There is also an impulsiveness to Karel’s purchases; only the previous weekend, Karel tells me, he and wife Jayne hopped on a flight to the north west highlands to attend the House of McDonald exhibition at the last minute after seeing an advert on Instagram to be able to meet the artists, and picked up four pieces. In that collection, “I like the piece ‘Lion Heart’,” Karel says with a smile. “A butch looking bloke dressed in some sort of military garb. He doesn’t seem altogether confident, but the words displayed on his helmet say it all.”

Also capturing his imagination is the fantastically titled, ‘Man Eating His Words’, depicting just that. “The words around him (which he is eating) make me smile.” “One I’ve not bought yet…I need to talk to myself about it. It has a motif that is in another piece I bought at Printfest that is hanging in a meeting room.”

The Passenger, Rory MacDonald, oil on board, 36x30cm
“I had to go so flew up to meet with the artists. The exhibition is a collaboration between father, mother and son and while they each have a different style, they follow a similar narrative.” Karel Jacobs

He tells me about another recent acquisition, work by Russian born Oman artist Anna Dudchenko, discovered in the hotel shop whilst visiting Oman – “I know – they’re normally full of tat!” – all about her take on modern and contemporary art.

“It was mainly monkeys, looking at modern art and being frankly confused. Maybe the monkeys are more intelligent than us as they’re confused as to what we consider art…”

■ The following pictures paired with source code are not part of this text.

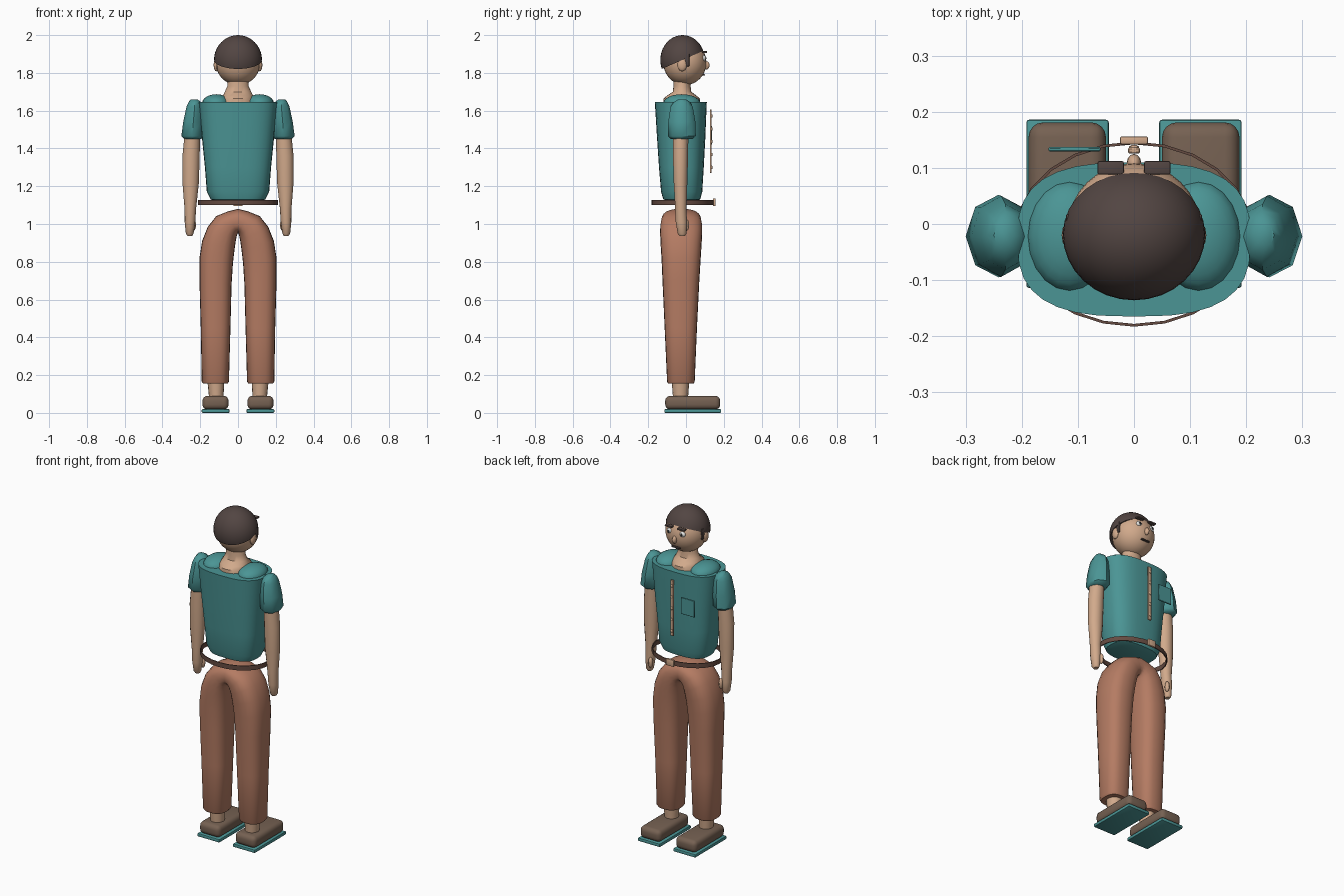
import bpy, bmesh, math
from mathutils import Vector, Matrix


def material(name, rgb):
    m = bpy.data.materials.new(name)
    m.diffuse_color = (*rgb, 1)
    return m


TEAL = material("teal cloth", (0.07, 0.30, 0.30))
SKIN = material("skin", (0.64, 0.40, 0.26))
TROUSER = material("terracotta cloth", (0.46, 0.20, 0.125))
HAIR = material("dark brown hair", (0.085, 0.06, 0.055))
SHOE = material("shoe brown", (0.18, 0.12, 0.085))
BELT = material("belt brown", (0.13, 0.07, 0.053))
WHITE = material("eye white", (0.8, 0.8, 0.78))
BLACK = material("pupil black", (0.02, 0.02, 0.02))


def finish(name, bm, mat, angle=40):
    bmesh.ops.recalc_face_normals(bm, faces=bm.faces)
    me = bpy.data.meshes.new(name)
    bm.to_mesh(me)
    bm.free()
    me.materials.append(mat)
    ob = bpy.data.objects.new(name, me)
    bpy.context.collection.objects.link(ob)
    bpy.ops.object.select_all(action='DESELECT')
    ob.select_set(True)
    bpy.context.view_layer.objects.active = ob
    bpy.ops.object.shade_smooth_by_angle(angle=math.radians(angle))
    return ob


def loft(name, rings, mat, n=24, e=2.0, angle=40):
    """Rings are (outer xz, inner xz, y min, y max); superellipse sections."""
    bm = bmesh.new()
    loops = []
    for (ox, oz), (ix, iz), y0, y1 in rings:
        loop = []
        for k in range(n):
            a = 2 * math.pi * k / n
            c, s = math.cos(a), math.sin(a)
            u = math.copysign(abs(c) ** (2 / e), c)
            v = math.copysign(abs(s) ** (2 / e), s)
            loop.append(bm.verts.new(((ox + ix) / 2 + u * (ox - ix) / 2,
                                      (y0 + y1) / 2 + v * (y1 - y0) / 2,
                                      (oz + iz) / 2 + u * (oz - iz) / 2)))
        loops.append(loop)
    for a, b in zip(loops, loops[1:]):
        for k in range(n):
            bm.faces.new((a[k], a[(k + 1) % n], b[(k + 1) % n], b[k]))
    bm.faces.new(loops[0])
    bm.faces.new(loops[-1])
    return finish(name, bm, mat, angle)


def level(z, x0, x1, y0, y1):
    return ((x1, z), (x0, z), y0, y1)


def box(name, x, y, z, mat, bevel=0.0, seg=2):
    bm = bmesh.new()
    bmesh.ops.create_cube(bm, size=1)
    for v in bm.verts:
        v.co = [r[0] + (c + 0.5) * (r[1] - r[0]) for c, r in zip(v.co, (x, y, z))]
    if bevel:
        bmesh.ops.bevel(bm, geom=bm.edges[:], offset=bevel, segments=seg,
                        profile=0.5, affect='EDGES')
    return finish(name, bm, mat)


def ball(name, loc, rad, mat, u=24, v=14, cut=None):
    bm = bmesh.new()
    bmesh.ops.create_uvsphere(bm, u_segments=u, v_segments=v, radius=1)
    bmesh.ops.transform(bm, verts=bm.verts,
                        matrix=Matrix.Translation(loc) @ Matrix.Diagonal((*rad, 1)))
    if cut:  # keep only what lies above the cutting plane
        res = bmesh.ops.bisect_plane(bm, geom=bm.verts[:] + bm.edges[:] + bm.faces[:],
                                     plane_co=cut[0], plane_no=cut[1], clear_inner=True)
        edges = [g for g in res["geom_cut"] if isinstance(g, bmesh.types.BMEdge)]
        bmesh.ops.edgeloop_fill(bm, edges=edges)
    return finish(name, bm, mat)


# Head, tilted hair cap, facial features
ball("head", (0, -0.006, 1.855), (0.118, 0.114, 0.12), SKIN, 32, 20)
ball("hair", (0, -0.018, 1.868), (0.127, 0.118, 0.132), HAIR, 32, 20,
     cut=(Vector((0, -0.02, 1.868)), Vector((0, -0.4, 0.92))))
ball("nose", (0, 0.108, 1.84), (0.013, 0.017, 0.022), SKIN, 12, 8)
box("mouth", (-0.028, 0.028), (0.088, 0.101), (1.785, 1.793), HAIR, 0.003)

# Shirt body, shoulders, neck
loft("shirt", [level(1.12, -0.11, 0.11, -0.09, 0.05),
               level(1.13, -0.145, 0.145, -0.12, 0.075),
               level(1.17, -0.165, 0.165, -0.132, 0.086),
               level(1.30, -0.175, 0.175, -0.143, 0.094),
               level(1.45, -0.19, 0.19, -0.153, 0.102),
               level(1.645, -0.208, 0.208, -0.165, 0.11)], TEAL, 32, 2.8)
loft("neck", [level(1.63, -0.09, 0.09, -0.12, 0.075),
              level(1.665, -0.085, 0.085, -0.118, 0.073),
              level(1.68, -0.08, 0.08, -0.10, 0.055),
              level(1.70, -0.07, 0.07, -0.07, 0.028),
              level(1.73, -0.056, 0.056, -0.066, 0.024),
              level(1.78, -0.054, 0.054, -0.066, 0.024)], SKIN, 24)

# Button strip, breast pocket, belt
box("button_strip", (-0.011, 0.011), (0.126, 0.136), (1.27, 1.605), SKIN, 0.002, 1)
for k in range(5):
    ball("button", (0, 0.137, 1.30 + k * 0.068), (0.009, 0.004, 0.009), SKIN, 10, 6)
box("pocket", (-0.152, -0.06), (0.129, 0.137), (1.42, 1.52), TEAL, 0.002, 1)

bm = bmesh.new()
N = 24
for k in range(N):
    quad = []
    for a in (2 * math.pi * k / N, 2 * math.pi * (k + 1) / N):
        for r, z in ((0.212, 1.10), (0.207, 1.10), (0.207, 1.128), (0.212, 1.128)):
            quad.append(bm.verts.new((r * math.cos(a),
                                      -0.018 + (r - 0.047) * math.sin(a), z)))
    for j in range(4):
        i = (j + 1) % 4
        bm.faces.new((quad[j], quad[i], quad[i + 4], quad[j + 4]))
bmesh.ops.remove_doubles(bm, verts=bm.verts, dist=0.0005)
finish("belt", bm, BELT)
box("belt_buckle", (-0.025, 0.025), (0.142, 0.156), (1.095, 1.135), SKIN, 0.003)

# Trousers: one arched tube running from cuff to cuff
half = [((0.185, 0.155), (0.055, 0.155), -0.095, 0.04),
        ((0.192, 0.165), (0.048, 0.165), -0.10, 0.046),
        ((0.197, 0.45), (0.040, 0.45), -0.113, 0.058),
        ((0.204, 0.70), (0.034, 0.68), -0.124, 0.07),
        ((0.204, 0.82), (0.027, 0.79), -0.129, 0.077),
        ((0.190, 0.91), (0.019, 0.86), -0.134, 0.082),
        ((0.160, 0.985), (0.012, 0.91), -0.137, 0.086),
        ((0.115, 1.042), (0.007, 0.935), -0.136, 0.086),
        ((0.055, 1.066), (0.003, 0.948), -0.132, 0.082)]
top = [((0, 1.08), (0, 0.952), -0.13, 0.08)]
other = [((-o[0], o[1]), (-i[0], i[1]), a, b) for o, i, a, b in reversed(half)]
loft("trousers", half + top + other, TROUSER, 24, 2.6, 50)

# Paired parts
for s, side in ((1, "right"), (-1, "left")):
    def span(a, b):
        return tuple(sorted((s * a, s * b)))

    def lv(z, a, b, y0, y1):
        return level(z, *span(a, b), y0, y1)

    loft(side + "_sleeve", [lv(1.45, 0.195, 0.285, -0.08, 0.035),
                            lv(1.465, 0.183, 0.30, -0.095, 0.052),
                            lv(1.54, 0.183, 0.29, -0.094, 0.05),
                            lv(1.62, 0.186, 0.273, -0.082, 0.036),
                            lv(1.645, 0.195, 0.262, -0.066, 0.022),
                            lv(1.66, 0.215, 0.25, -0.04, 0.0)], TEAL, 8, 2, 50)
    loft(side + "_arm", [lv(0.937, 0.242, 0.268, -0.035, -0.005),
                         lv(0.95, 0.235, 0.276, -0.045, 0.003),
                         lv(1.01, 0.226, 0.282, -0.055, 0.006),
                         lv(1.08, 0.222, 0.283, -0.058, 0.003),
                         lv(1.22, 0.207, 0.294, -0.066, 0.008),
                         lv(1.36, 0.203, 0.294, -0.07, 0.012),
                         lv(1.50, 0.20, 0.28, -0.07, 0.014)], SKIN, 14)
    ball(side + "_thumb", (s * 0.235, 0.002, 0.995), (0.013, 0.015, 0.032), SKIN, 10, 8)
    ball(side + "_shoulder", (s * 0.115, -0.022, 1.64), (0.075, 0.098, 0.047), TEAL, 20, 12)
    # Feet
    loft(side + "_ankle", [lv(0.07, 0.078, 0.152, -0.068, 0.01),
                           lv(0.20, 0.07, 0.165, -0.078, 0.02)], SKIN, 16)
    box(side + "_shoe", span(0.05, 0.188), (-0.11, 0.181), (0.018, 0.09), SHOE, 0.026, 4)
    box(side + "_sole", span(0.045, 0.192), (-0.114, 0.186), (0, 0.02), TEAL, 0.005)
    # Ears, eyes, brows, sideburns
    ball(side + "_ear", (s * 0.115, -0.02, 1.842), (0.014, 0.025, 0.034), SKIN, 12, 8)
    box(side + "_sideburn", span(0.108, 0.121), (-0.005, 0.018), (1.835, 1.90), HAIR, 0.003)
    ball(side + "_eye", (s * 0.043, 0.094, 1.878), (0.018, 0.012, 0.016), WHITE, 14, 8)
    ball(side + "_pupil", (s * 0.043, 0.104, 1.878), (0.008, 0.004, 0.008), BLACK, 10, 6)
    box(side + "_eyebrow", span(0.018, 0.065), (0.088, 0.112), (1.905, 1.915), HAIR, 0.003)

I want to know how much influence Karel takes from the past, the lessons learned, both in art and business, but it’s clear that’s not where his eyes are set.

“It’s the future I’m most interested in. That’s where I can affect the change and push things in the right direction. Creating, and continuing to have a nice, relaxed environment for clients to come into.”

While Karel may not overly fixate on the past, he certainly has a fondness and respect for history. We discuss his collection of School Prints from the 1940s. Discovered 15 years ago at a gallery local to Karel, the prints are from an art movement inspired by Brenda Rawnsley and husband Derek with the aim of providing young children who would not otherwise have the opportunity, the chance to become familiar with, and perhaps become inspired by art.

“In the 1940s and 50s, artists were commissioned to create prints for schools. I love the connection with children and the hope and inspiration; in a war-torn world we make room for art and try to inspire children. We have seven including Moore, Lowry and John Nash.”

So, what is Karel looking forward to seeing this year at Printfest? “What I like is the turnover of new artists coming in. I’m excited for that.”

And, with impeccable comedy timing, he adds, “My problem is I’m running out of wall space. I may need to acquire more property.”